── Data supplied ──

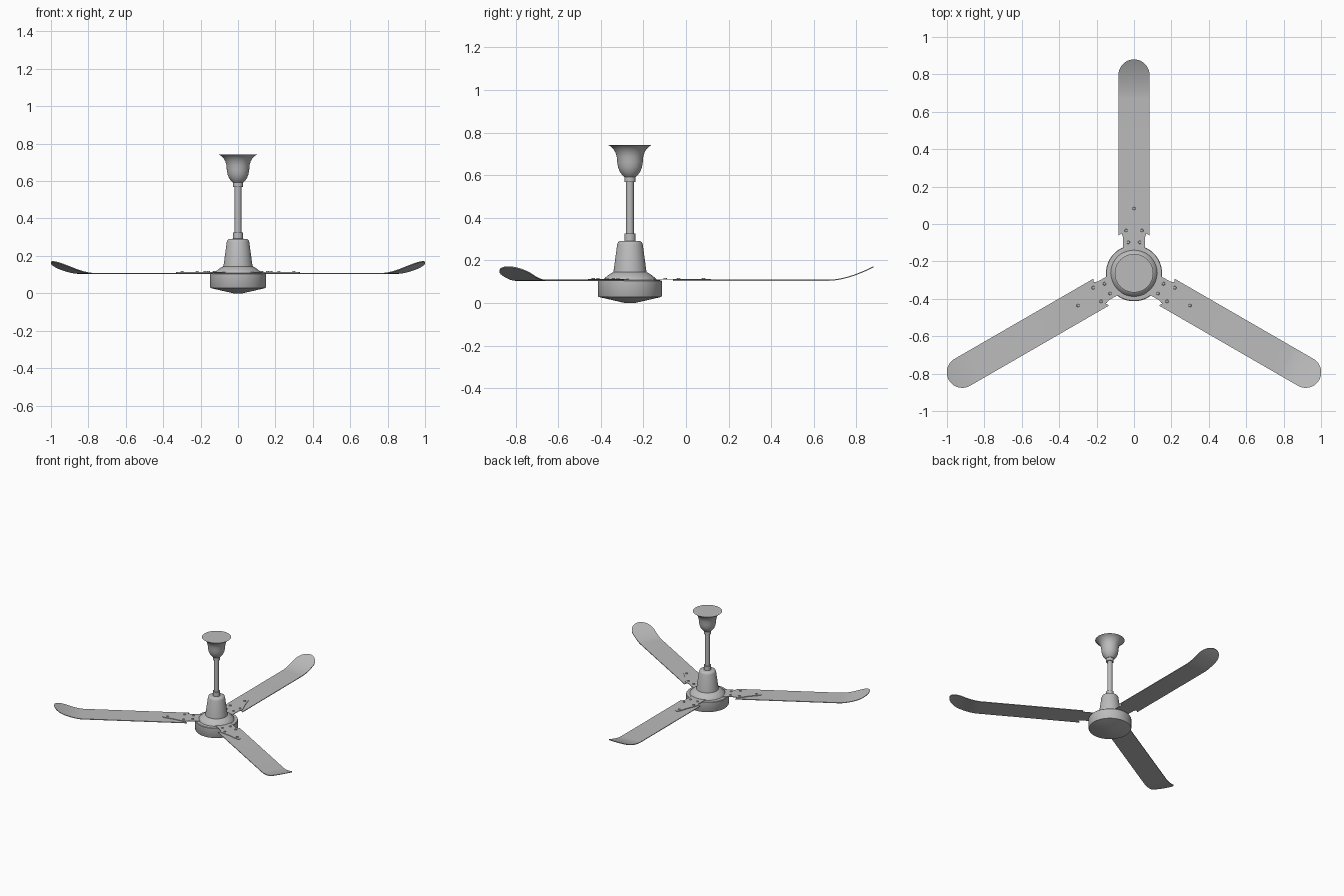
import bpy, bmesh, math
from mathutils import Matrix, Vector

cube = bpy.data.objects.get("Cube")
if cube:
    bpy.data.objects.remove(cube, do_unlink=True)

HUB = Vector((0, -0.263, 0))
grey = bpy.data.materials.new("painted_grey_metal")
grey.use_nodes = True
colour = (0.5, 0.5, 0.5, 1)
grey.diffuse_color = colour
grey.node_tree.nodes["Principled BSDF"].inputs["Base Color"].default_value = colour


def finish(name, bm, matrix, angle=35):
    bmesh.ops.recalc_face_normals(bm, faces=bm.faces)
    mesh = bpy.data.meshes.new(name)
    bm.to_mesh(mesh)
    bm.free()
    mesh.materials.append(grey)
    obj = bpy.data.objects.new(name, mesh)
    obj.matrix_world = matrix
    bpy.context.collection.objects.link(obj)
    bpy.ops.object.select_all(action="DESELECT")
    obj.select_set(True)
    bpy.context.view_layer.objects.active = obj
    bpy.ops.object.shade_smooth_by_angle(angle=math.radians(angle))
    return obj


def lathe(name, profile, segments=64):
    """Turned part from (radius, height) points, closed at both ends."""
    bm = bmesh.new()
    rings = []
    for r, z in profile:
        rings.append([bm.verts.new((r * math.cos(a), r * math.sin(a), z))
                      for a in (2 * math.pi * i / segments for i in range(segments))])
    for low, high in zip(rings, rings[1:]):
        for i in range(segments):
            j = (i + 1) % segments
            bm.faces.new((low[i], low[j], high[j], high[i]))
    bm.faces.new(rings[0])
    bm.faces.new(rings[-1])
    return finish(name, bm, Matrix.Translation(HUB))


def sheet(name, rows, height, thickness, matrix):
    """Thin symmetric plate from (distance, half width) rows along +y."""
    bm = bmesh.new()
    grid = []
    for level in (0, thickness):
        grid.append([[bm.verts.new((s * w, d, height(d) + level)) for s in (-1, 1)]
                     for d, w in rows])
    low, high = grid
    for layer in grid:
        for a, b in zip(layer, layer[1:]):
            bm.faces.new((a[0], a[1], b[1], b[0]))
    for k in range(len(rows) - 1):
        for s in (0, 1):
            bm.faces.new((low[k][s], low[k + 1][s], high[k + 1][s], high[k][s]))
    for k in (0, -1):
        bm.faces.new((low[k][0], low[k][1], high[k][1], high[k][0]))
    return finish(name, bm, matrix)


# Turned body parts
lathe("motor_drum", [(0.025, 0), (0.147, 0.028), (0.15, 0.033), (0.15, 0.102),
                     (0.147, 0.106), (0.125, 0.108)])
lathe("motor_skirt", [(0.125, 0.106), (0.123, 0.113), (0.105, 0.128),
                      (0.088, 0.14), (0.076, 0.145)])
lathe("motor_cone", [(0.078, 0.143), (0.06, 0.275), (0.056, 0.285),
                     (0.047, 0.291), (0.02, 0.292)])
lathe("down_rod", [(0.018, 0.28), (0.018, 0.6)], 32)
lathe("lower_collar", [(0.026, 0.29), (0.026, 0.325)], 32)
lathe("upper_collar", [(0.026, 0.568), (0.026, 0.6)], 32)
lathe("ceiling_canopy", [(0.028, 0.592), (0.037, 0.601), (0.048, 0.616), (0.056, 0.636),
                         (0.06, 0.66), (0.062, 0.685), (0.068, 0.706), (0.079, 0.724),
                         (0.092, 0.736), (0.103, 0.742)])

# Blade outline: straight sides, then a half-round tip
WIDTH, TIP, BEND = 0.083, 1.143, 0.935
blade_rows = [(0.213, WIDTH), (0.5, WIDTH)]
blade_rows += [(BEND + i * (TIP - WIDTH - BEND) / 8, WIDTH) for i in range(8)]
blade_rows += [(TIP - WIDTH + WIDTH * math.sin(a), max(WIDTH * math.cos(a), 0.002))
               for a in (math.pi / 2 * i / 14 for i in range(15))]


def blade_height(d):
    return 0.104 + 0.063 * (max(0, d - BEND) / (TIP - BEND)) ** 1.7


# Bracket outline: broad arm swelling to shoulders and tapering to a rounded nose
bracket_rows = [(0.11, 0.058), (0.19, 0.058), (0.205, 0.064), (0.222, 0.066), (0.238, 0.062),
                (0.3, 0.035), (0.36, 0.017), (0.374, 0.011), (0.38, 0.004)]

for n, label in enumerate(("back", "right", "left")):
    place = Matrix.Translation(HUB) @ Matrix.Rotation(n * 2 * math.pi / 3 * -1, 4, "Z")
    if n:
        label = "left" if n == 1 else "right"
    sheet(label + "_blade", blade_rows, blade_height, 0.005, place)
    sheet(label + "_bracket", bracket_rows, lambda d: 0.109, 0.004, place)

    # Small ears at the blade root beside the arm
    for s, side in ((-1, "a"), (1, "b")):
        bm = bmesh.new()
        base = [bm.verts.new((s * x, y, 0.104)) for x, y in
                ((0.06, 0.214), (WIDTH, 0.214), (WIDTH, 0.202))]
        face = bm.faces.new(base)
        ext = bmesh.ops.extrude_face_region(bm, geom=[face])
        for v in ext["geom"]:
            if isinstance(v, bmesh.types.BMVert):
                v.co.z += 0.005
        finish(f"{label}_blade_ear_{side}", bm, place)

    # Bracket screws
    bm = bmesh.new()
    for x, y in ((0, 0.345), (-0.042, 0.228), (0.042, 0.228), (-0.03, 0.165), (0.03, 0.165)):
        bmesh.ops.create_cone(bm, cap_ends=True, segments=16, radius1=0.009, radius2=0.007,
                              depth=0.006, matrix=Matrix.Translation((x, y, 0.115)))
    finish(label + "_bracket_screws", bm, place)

───
── Data supplied ──

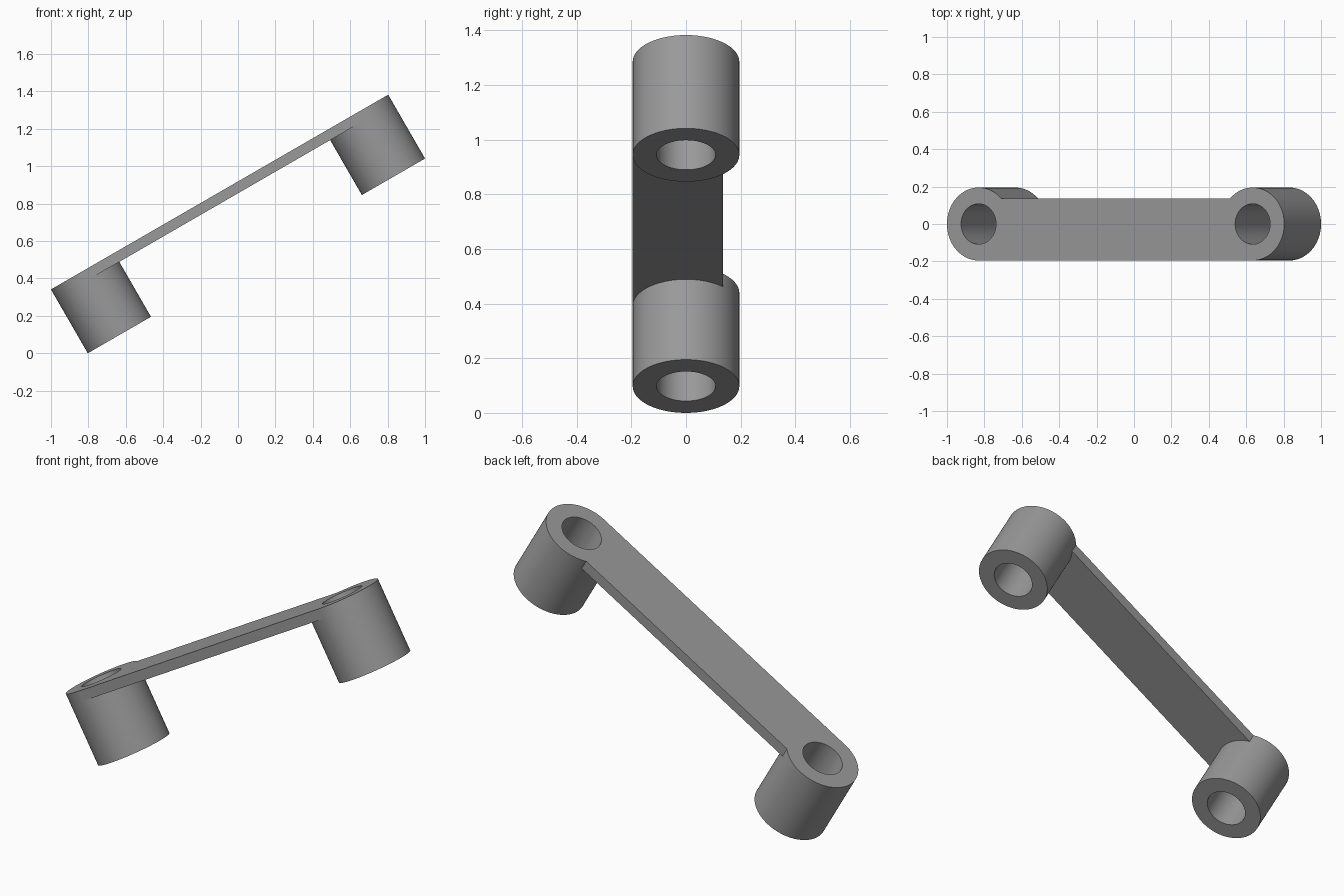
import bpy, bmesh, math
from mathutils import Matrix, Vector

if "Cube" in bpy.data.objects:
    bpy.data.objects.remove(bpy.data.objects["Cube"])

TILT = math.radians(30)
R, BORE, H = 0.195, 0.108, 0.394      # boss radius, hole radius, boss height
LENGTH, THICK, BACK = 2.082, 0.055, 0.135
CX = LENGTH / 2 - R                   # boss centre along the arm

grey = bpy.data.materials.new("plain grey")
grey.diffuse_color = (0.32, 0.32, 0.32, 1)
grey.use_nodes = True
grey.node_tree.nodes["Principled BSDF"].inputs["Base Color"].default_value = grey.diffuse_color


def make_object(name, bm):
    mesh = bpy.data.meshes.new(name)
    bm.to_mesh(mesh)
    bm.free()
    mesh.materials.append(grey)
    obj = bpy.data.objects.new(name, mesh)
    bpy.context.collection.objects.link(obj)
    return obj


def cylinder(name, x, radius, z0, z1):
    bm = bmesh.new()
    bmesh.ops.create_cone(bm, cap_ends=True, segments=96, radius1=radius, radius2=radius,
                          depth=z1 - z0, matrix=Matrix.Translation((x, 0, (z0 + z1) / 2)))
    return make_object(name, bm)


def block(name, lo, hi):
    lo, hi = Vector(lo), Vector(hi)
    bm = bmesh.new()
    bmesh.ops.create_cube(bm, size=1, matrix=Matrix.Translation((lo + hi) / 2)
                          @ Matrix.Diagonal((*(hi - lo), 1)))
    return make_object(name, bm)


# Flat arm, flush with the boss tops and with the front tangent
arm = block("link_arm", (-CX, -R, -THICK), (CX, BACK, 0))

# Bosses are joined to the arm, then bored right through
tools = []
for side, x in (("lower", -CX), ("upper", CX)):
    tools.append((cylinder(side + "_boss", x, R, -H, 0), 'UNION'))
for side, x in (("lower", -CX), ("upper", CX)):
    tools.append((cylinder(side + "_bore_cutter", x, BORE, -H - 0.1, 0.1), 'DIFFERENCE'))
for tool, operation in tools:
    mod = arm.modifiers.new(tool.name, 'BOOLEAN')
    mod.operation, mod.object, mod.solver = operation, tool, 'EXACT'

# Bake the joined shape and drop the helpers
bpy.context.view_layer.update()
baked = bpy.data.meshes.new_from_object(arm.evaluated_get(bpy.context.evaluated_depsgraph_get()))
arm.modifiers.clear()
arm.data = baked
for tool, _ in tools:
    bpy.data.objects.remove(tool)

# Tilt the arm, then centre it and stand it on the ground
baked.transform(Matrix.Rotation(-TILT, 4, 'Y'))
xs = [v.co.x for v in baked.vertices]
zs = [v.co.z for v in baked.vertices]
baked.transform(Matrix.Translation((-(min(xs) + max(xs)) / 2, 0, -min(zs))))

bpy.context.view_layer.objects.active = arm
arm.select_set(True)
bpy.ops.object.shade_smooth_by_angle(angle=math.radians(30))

───

# What to produce
There is a run of lines above from the one with "for k in range(len(rows)" to the one with "blade_height, 0.005, place)"; print exactly that run, both ends included, and nothing else.

# Response to this task
    for k in range(len(rows) - 1):
        for s in (0, 1):
            bm.faces.new((low[k][s], low[k + 1][s], high[k + 1][s], high[k][s]))
    for k in (0, -1):
        bm.faces.new((low[k][0], low[k][1], high[k][1], high[k][0]))
    return finish(name, bm, matrix)


# Turned body parts
lathe("motor_drum", [(0.025, 0), (0.147, 0.028), (0.15, 0.033), (0.15, 0.102),
                     (0.147, 0.106), (0.125, 0.108)])
lathe("motor_skirt", [(0.125, 0.106), (0.123, 0.113), (0.105, 0.128),
                      (0.088, 0.14), (0.076, 0.145)])
lathe("motor_cone", [(0.078, 0.143), (0.06, 0.275), (0.056, 0.285),
                     (0.047, 0.291), (0.02, 0.292)])
lathe("down_rod", [(0.018, 0.28), (0.018, 0.6)], 32)
lathe("lower_collar", [(0.026, 0.29), (0.026, 0.325)], 32)
lathe("upper_collar", [(0.026, 0.568), (0.026, 0.6)], 32)
lathe("ceiling_canopy", [(0.028, 0.592), (0.037, 0.601), (0.048, 0.616), (0.056, 0.636),
                         (0.06, 0.66), (0.062, 0.685), (0.068, 0.706), (0.079, 0.724),
                         (0.092, 0.736), (0.103, 0.742)])

# Blade outline: straight sides, then a half-round tip
WIDTH, TIP, BEND = 0.083, 1.143, 0.935
blade_rows = [(0.213, WIDTH), (0.5, WIDTH)]
blade_rows += [(BEND + i * (TIP - WIDTH - BEND) / 8, WIDTH) for i in range(8)]
blade_rows += [(TIP - WIDTH + WIDTH * math.sin(a), max(WIDTH * math.cos(a), 0.002))
               for a in (math.pi / 2 * i / 14 for i in range(15))]


def blade_height(d):
    return 0.104 + 0.063 * (max(0, d - BEND) / (TIP - BEND)) ** 1.7


# Bracket outline: broad arm swelling to shoulders and tapering to a rounded nose
bracket_rows = [(0.11, 0.058), (0.19, 0.058), (0.205, 0.064), (0.222, 0.066), (0.238, 0.062),
                (0.3, 0.035), (0.36, 0.017), (0.374, 0.011), (0.38, 0.004)]

for n, label in enumerate(("back", "right", "left")):
    place = Matrix.Translation(HUB) @ Matrix.Rotation(n * 2 * math.pi / 3 * -1, 4, "Z")
    if n:
        label = "left" if n == 1 else "right"
    sheet(label + "_blade", blade_rows, blade_height, 0.005, place)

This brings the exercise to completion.